▸ WORK REQUIRED: What you return should be every record, retyped without a single change.
--- RECORDS FOR THE TASK Enclosed Below ---
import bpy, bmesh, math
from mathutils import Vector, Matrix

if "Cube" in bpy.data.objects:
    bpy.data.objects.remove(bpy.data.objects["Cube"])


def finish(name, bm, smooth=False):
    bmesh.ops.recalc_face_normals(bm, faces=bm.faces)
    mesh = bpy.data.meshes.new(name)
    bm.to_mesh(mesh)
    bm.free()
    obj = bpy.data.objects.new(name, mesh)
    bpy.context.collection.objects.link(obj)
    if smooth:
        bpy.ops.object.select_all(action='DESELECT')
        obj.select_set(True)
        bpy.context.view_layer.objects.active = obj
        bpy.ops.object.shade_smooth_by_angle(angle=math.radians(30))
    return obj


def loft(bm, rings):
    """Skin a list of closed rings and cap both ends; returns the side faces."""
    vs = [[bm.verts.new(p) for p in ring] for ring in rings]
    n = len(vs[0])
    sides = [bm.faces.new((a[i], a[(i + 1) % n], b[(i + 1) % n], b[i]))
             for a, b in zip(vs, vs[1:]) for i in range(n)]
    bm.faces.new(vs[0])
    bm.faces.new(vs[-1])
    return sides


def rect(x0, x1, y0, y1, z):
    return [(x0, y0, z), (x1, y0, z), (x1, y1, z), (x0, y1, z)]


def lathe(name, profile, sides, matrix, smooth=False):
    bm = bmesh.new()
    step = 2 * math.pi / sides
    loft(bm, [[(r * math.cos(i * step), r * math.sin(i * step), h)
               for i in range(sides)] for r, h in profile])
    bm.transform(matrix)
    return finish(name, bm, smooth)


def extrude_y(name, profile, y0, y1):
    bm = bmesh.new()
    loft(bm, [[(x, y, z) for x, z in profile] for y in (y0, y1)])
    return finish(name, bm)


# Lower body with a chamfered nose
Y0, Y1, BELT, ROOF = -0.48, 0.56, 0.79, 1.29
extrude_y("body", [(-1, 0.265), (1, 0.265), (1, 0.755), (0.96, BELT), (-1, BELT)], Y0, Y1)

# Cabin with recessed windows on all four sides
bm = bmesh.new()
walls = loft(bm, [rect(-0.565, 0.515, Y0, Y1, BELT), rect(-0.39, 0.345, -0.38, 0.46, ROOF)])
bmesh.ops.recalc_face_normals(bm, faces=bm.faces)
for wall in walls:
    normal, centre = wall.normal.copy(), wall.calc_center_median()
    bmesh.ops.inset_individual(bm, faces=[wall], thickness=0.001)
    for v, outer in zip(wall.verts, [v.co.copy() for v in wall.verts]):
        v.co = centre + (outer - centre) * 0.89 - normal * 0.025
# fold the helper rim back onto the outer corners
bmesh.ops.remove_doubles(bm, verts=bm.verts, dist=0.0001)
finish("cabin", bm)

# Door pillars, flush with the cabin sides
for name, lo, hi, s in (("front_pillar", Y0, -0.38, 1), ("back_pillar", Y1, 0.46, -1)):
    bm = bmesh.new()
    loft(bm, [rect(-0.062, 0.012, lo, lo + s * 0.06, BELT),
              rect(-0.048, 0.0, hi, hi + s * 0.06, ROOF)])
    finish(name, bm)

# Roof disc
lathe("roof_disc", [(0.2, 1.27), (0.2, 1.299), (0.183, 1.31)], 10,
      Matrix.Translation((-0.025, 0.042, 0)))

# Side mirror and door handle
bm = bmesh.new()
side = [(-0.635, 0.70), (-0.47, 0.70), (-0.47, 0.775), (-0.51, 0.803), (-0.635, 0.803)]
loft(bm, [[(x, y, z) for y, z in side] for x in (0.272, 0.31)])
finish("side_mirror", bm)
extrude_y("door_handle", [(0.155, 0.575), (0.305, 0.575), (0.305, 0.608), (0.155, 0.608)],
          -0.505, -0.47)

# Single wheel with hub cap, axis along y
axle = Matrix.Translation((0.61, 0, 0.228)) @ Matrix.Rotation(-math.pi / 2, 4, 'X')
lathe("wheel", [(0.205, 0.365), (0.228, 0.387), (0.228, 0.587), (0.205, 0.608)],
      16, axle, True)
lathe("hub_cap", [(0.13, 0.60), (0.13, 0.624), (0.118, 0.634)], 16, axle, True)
--- End of Enclosed RECORDS FOR THE TASK ---
▸ ANSWER FOR THIS EXERCISE:
import bpy, bmesh, math
from mathutils import Vector, Matrix

if "Cube" in bpy.data.objects:
    bpy.data.objects.remove(bpy.data.objects["Cube"])


def finish(name, bm, smooth=False):
    bmesh.ops.recalc_face_normals(bm, faces=bm.faces)
    mesh = bpy.data.meshes.new(name)
    bm.to_mesh(mesh)
    bm.free()
    obj = bpy.data.objects.new(name, mesh)
    bpy.context.collection.objects.link(obj)
    if smooth:
        bpy.ops.object.select_all(action='DESELECT')
        obj.select_set(True)
        bpy.context.view_layer.objects.active = obj
        bpy.ops.object.shade_smooth_by_angle(angle=math.radians(30))
    return obj


def loft(bm, rings):
    """Skin a list of closed rings and cap both ends; returns the side faces."""
    vs = [[bm.verts.new(p) for p in ring] for ring in rings]
    n = len(vs[0])
    sides = [bm.faces.new((a[i], a[(i + 1) % n], b[(i + 1) % n], b[i]))
             for a, b in zip(vs, vs[1:]) for i in range(n)]
    bm.faces.new(vs[0])
    bm.faces.new(vs[-1])
    return sides


def rect(x0, x1, y0, y1, z):
    return [(x0, y0, z), (x1, y0, z), (x1, y1, z), (x0, y1, z)]


def lathe(name, profile, sides, matrix, smooth=False):
    bm = bmesh.new()
    step = 2 * math.pi / sides
    loft(bm, [[(r * math.cos(i * step), r * math.sin(i * step), h)
               for i in range(sides)] for r, h in profile])
    bm.transform(matrix)
    return finish(name, bm, smooth)


def extrude_y(name, profile, y0, y1):
    bm = bmesh.new()
    loft(bm, [[(x, y, z) for x, z in profile] for y in (y0, y1)])
    return finish(name, bm)


# Lower body with a chamfered nose
Y0, Y1, BELT, ROOF = -0.48, 0.56, 0.79, 1.29
extrude_y("body", [(-1, 0.265), (1, 0.265), (1, 0.755), (0.96, BELT), (-1, BELT)], Y0, Y1)

# Cabin with recessed windows on all four sides
bm = bmesh.new()
walls = loft(bm, [rect(-0.565, 0.515, Y0, Y1, BELT), rect(-0.39, 0.345, -0.38, 0.46, ROOF)])
bmesh.ops.recalc_face_normals(bm, faces=bm.faces)
for wall in walls:
    normal, centre = wall.normal.copy(), wall.calc_center_median()
    bmesh.ops.inset_individual(bm, faces=[wall], thickness=0.001)
    for v, outer in zip(wall.verts, [v.co.copy() for v in wall.verts]):
        v.co = centre + (outer - centre) * 0.89 - normal * 0.025
# fold the helper rim back onto the outer corners
bmesh.ops.remove_doubles(bm, verts=bm.verts, dist=0.0001)
finish("cabin", bm)

# Door pillars, flush with the cabin sides
for name, lo, hi, s in (("front_pillar", Y0, -0.38, 1), ("back_pillar", Y1, 0.46, -1)):
    bm = bmesh.new()
    loft(bm, [rect(-0.062, 0.012, lo, lo + s * 0.06, BELT),
              rect(-0.048, 0.0, hi, hi + s * 0.06, ROOF)])
    finish(name, bm)

# Roof disc
lathe("roof_disc", [(0.2, 1.27), (0.2, 1.299), (0.183, 1.31)], 10,
      Matrix.Translation((-0.025, 0.042, 0)))

# Side mirror and door handle
bm = bmesh.new()
side = [(-0.635, 0.70), (-0.47, 0.70), (-0.47, 0.775), (-0.51, 0.803), (-0.635, 0.803)]
loft(bm, [[(x, y, z) for y, z in side] for x in (0.272, 0.31)])
finish("side_mirror", bm)
extrude_y("door_handle", [(0.155, 0.575), (0.305, 0.575), (0.305, 0.608), (0.155, 0.608)],
          -0.505, -0.47)

# Single wheel with hub cap, axis along y
axle = Matrix.Translation((0.61, 0, 0.228)) @ Matrix.Rotation(-math.pi / 2, 4, 'X')
lathe("wheel", [(0.205, 0.365), (0.228, 0.387), (0.228, 0.587), (0.205, 0.608)],
      16, axle, True)
lathe("hub_cap", [(0.13, 0.60), (0.13, 0.624), (0.118, 0.634)], 16, axle, True)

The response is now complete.